Work task:
Once a line is found to contain "data", copy it out of the listing.

Records supplied:
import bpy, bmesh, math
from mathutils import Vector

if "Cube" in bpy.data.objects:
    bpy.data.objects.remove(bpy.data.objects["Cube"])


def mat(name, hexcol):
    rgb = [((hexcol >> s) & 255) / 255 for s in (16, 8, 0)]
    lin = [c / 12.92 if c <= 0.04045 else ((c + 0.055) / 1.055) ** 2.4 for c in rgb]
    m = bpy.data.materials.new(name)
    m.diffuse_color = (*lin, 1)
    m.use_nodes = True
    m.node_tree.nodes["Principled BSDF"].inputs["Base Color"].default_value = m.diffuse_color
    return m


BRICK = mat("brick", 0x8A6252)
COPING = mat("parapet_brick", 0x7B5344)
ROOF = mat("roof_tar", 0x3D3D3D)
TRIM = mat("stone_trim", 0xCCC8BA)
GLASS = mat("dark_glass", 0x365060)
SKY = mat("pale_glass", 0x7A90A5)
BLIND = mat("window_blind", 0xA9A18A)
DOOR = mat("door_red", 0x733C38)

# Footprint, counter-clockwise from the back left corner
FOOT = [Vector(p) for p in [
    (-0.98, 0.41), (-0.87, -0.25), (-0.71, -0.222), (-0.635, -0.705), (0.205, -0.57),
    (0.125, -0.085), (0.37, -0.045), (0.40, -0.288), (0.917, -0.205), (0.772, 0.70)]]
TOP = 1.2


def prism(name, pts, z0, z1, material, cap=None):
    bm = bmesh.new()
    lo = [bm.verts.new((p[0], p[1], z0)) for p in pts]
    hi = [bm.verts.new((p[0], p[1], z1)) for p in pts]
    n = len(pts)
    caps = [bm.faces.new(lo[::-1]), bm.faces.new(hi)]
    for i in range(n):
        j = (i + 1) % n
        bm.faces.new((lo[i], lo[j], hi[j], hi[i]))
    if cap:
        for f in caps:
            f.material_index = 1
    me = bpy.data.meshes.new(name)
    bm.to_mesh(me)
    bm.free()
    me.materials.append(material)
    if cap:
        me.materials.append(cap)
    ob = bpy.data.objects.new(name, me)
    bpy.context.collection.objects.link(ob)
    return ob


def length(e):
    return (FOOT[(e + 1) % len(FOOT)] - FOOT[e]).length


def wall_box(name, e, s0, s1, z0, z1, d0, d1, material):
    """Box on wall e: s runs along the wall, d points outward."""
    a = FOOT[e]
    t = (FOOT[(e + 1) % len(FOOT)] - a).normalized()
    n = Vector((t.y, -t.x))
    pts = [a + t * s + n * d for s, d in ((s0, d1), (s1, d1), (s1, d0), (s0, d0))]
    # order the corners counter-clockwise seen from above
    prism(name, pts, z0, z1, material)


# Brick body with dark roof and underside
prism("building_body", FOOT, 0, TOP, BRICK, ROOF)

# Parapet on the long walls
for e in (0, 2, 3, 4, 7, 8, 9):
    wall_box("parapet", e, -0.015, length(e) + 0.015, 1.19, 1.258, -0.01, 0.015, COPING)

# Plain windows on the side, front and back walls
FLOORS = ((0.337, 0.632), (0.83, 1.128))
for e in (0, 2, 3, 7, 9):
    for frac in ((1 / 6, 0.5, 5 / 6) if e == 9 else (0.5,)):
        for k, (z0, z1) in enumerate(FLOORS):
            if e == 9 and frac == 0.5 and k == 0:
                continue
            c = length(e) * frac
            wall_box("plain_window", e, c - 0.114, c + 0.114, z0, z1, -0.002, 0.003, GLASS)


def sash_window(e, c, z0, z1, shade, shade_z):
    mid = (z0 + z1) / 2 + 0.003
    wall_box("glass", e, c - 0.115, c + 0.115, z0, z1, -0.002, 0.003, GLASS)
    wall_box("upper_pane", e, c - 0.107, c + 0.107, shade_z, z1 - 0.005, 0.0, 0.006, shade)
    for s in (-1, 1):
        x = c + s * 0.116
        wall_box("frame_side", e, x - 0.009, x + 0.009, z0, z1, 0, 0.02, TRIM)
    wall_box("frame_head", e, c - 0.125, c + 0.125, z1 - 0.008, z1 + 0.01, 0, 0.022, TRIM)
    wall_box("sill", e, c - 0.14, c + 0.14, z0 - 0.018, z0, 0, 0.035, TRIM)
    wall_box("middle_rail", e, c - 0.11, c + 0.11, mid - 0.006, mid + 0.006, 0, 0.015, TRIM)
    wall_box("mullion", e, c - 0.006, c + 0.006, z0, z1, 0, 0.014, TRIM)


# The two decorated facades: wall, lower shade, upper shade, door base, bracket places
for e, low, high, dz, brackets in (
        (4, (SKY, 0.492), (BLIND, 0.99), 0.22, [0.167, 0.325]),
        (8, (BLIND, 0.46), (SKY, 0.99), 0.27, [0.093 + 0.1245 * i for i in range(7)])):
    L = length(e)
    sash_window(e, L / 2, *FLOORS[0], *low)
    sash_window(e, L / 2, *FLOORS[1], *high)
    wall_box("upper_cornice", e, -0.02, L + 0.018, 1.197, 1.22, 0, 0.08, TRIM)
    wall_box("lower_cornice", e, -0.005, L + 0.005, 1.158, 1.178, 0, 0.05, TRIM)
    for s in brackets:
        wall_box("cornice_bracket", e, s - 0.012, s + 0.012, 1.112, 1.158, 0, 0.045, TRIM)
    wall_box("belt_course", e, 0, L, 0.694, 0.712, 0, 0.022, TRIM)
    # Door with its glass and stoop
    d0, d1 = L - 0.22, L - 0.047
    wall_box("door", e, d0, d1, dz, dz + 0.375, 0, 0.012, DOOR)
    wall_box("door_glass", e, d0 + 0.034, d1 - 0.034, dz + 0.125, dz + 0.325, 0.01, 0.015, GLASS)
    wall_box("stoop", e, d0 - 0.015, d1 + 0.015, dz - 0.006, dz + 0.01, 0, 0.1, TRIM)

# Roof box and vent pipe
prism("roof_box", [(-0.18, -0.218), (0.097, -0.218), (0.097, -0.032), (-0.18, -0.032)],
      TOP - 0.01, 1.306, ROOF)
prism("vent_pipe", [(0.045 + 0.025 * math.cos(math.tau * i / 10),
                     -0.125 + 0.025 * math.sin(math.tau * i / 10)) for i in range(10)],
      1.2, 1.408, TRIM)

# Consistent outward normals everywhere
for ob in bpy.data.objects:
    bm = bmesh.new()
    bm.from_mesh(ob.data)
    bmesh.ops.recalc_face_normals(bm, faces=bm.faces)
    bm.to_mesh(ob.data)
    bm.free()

Result of this task:
if "Cube" in bpy.data.objects:
    bpy.data.objects.remove(bpy.data.objects["Cube"])
    m = bpy.data.materials.new(name)
    me = bpy.data.meshes.new(name)
    ob = bpy.data.objects.new(name, me)
for ob in bpy.data.objects:
    bm.from_mesh(ob.data)
    bm.to_mesh(ob.data)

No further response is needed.